→ **Material provided**:
BEGIN

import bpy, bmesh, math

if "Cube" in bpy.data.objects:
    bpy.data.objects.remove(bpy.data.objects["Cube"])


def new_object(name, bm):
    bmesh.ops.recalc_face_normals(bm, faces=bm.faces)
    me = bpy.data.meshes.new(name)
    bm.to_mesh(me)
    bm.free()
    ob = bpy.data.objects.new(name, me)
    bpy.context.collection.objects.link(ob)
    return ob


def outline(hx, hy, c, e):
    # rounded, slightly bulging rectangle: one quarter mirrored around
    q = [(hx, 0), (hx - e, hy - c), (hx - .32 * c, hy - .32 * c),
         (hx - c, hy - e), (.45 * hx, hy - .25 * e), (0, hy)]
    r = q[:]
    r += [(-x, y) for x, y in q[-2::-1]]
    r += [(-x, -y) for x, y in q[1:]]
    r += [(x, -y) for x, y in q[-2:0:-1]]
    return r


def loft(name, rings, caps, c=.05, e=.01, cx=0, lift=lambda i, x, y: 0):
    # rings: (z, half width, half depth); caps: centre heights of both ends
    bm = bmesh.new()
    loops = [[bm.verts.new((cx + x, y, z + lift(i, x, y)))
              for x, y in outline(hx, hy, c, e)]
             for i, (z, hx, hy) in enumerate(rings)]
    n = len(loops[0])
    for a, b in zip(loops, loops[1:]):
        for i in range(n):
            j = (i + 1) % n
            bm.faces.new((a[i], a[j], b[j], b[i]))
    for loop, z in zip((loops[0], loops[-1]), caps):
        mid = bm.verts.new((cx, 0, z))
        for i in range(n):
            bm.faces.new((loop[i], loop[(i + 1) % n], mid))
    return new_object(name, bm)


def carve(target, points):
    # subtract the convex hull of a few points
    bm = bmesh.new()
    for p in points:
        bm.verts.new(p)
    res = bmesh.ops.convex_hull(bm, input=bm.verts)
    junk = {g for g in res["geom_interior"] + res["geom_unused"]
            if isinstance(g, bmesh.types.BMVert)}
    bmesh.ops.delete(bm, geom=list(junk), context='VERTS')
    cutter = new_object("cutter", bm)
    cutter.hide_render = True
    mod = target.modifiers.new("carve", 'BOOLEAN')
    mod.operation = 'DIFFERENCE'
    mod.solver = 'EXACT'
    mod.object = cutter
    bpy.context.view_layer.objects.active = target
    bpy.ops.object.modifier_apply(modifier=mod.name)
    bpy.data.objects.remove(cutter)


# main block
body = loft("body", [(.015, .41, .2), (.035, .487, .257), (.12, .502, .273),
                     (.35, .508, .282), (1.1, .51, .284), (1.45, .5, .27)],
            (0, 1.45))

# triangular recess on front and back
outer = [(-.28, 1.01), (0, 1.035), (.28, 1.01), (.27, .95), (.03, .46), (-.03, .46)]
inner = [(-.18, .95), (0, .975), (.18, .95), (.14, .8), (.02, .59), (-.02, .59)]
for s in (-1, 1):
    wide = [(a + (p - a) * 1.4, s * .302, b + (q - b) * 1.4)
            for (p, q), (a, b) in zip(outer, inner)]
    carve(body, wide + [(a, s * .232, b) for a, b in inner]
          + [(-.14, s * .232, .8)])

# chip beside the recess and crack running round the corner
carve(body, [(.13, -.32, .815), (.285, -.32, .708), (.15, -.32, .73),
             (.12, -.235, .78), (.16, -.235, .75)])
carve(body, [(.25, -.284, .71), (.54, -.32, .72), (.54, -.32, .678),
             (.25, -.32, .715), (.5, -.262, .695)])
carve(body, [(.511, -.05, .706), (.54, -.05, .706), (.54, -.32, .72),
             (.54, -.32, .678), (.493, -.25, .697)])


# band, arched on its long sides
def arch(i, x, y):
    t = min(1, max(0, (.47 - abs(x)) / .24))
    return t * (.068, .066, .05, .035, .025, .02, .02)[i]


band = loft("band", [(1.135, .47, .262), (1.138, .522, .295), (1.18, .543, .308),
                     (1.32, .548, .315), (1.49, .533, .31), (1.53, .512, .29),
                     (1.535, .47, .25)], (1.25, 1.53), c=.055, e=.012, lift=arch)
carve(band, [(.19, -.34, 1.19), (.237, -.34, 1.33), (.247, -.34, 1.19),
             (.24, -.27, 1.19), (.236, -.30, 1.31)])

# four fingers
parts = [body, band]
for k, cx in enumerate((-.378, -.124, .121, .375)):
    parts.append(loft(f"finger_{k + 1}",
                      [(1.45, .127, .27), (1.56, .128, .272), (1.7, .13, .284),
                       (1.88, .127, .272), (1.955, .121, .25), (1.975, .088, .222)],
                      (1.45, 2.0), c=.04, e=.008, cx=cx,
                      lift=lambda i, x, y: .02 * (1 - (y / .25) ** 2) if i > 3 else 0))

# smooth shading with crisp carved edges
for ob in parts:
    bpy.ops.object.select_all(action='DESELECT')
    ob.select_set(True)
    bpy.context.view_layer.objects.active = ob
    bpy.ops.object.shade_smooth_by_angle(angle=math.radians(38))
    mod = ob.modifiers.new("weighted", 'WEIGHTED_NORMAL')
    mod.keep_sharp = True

END

Which of the lines above contain "data"? Return them all.

if "Cube" in bpy.data.objects:
    bpy.data.objects.remove(bpy.data.objects["Cube"])
    me = bpy.data.meshes.new(name)
    ob = bpy.data.objects.new(name, me)
    bpy.data.objects.remove(cutter)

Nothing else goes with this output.